Coordinator for Educational Programs
Terry Parker, Coordinator of Media Services at the LaGuardia Community College Library, was a high school student when desegregation came to East Spencer, North Carolina in 1969. In this video (part of a longer piece), http://www.youtube.com/watch?v=Q0zgrmWCbto Terry tells the story of how desegregation took place in his hometown, in what he calls "exciting, but turbulent times."
Echoes of Terry's story can be found today in the unification of the predominantly African-American and poor Memphis, Tennessee school district with the surrounding white majority and mostly middle class suburban school districts. Thirty six years after desegregation and white flight to the suburbs, similar issues of race and class continue to be an issue for both Memphis and our nation. See The New York Times http://www.nytimes.com/2011/11/06/education/merger-of-memphis-and-county-school-districts-revives-challenges.html?ref=education
The 1954 Brown v. Board of Education Supreme Court decision declared that "separate but equal" was "inherently unequal," but resistance to segregation in the U.S. was strong and it was not until the late 1960s and early 1970s that desegregation began in earnest.

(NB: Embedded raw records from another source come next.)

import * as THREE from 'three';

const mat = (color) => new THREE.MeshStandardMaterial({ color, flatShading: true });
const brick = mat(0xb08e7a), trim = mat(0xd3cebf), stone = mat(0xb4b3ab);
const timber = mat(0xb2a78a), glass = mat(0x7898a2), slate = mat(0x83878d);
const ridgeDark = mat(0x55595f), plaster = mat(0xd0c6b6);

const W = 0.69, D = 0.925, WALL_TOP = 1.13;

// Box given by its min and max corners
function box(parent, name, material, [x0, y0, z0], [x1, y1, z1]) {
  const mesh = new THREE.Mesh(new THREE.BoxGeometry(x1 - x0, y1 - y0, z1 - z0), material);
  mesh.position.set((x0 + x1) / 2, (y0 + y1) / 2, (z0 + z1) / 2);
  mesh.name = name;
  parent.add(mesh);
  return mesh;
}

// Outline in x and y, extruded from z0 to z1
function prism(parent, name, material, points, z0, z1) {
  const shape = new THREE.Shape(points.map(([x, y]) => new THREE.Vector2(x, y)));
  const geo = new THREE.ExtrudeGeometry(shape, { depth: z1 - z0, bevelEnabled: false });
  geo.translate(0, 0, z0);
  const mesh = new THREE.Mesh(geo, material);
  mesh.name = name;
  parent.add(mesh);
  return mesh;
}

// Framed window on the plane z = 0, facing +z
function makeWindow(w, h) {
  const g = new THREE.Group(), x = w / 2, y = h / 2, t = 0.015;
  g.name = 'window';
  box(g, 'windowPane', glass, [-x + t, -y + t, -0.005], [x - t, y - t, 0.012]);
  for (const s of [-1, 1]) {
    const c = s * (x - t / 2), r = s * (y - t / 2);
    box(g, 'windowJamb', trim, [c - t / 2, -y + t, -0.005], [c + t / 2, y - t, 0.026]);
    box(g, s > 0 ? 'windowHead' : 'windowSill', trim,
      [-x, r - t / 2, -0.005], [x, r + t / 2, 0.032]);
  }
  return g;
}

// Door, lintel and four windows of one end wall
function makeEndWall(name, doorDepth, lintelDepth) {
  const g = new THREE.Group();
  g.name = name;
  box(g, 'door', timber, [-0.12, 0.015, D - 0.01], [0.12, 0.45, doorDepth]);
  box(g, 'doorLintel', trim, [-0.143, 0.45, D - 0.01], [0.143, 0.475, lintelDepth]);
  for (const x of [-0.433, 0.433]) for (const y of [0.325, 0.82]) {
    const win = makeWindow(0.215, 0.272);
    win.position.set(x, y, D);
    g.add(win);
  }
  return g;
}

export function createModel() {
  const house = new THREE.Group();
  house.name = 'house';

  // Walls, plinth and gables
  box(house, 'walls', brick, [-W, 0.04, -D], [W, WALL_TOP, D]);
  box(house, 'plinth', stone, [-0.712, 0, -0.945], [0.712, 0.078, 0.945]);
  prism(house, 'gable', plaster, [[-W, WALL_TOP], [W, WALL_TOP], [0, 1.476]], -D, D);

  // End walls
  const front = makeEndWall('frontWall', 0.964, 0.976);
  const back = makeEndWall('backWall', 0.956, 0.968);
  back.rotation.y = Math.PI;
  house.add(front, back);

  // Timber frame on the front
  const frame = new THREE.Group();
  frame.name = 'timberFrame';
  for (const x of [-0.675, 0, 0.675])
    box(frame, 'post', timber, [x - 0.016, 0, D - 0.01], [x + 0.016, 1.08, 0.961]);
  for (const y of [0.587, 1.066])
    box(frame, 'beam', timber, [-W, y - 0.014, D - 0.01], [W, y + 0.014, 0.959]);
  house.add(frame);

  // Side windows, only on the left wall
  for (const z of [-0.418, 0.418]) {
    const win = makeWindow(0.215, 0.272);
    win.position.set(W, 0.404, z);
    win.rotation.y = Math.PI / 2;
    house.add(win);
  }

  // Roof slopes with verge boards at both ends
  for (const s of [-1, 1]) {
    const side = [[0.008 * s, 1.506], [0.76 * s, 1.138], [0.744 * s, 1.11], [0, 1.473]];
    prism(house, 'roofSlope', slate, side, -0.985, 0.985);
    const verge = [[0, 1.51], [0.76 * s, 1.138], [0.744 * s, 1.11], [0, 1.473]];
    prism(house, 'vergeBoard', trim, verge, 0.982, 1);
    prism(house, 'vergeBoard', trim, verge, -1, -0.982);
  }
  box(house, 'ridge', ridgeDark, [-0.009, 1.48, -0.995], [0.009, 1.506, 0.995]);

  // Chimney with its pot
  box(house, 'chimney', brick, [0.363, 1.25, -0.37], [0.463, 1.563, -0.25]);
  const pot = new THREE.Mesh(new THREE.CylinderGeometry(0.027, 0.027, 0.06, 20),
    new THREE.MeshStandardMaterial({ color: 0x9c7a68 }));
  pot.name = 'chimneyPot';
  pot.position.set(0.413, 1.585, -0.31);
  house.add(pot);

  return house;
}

To provide more background on the civil rights movement you can also use a lesson the La Guardia and Wagner Archives (with The New York Times in College) developed on Freedom Summer in our Let Freedom Ring curriculum. http://www1.cuny.edu/portal_ur/content/freedom_curriculum/PDFs/09-1697_Let_Freedom_Ring_Less6_HM3.pdf
Please contact me at firstname.lastname@example.org if you have any questions about the video or the curriculum.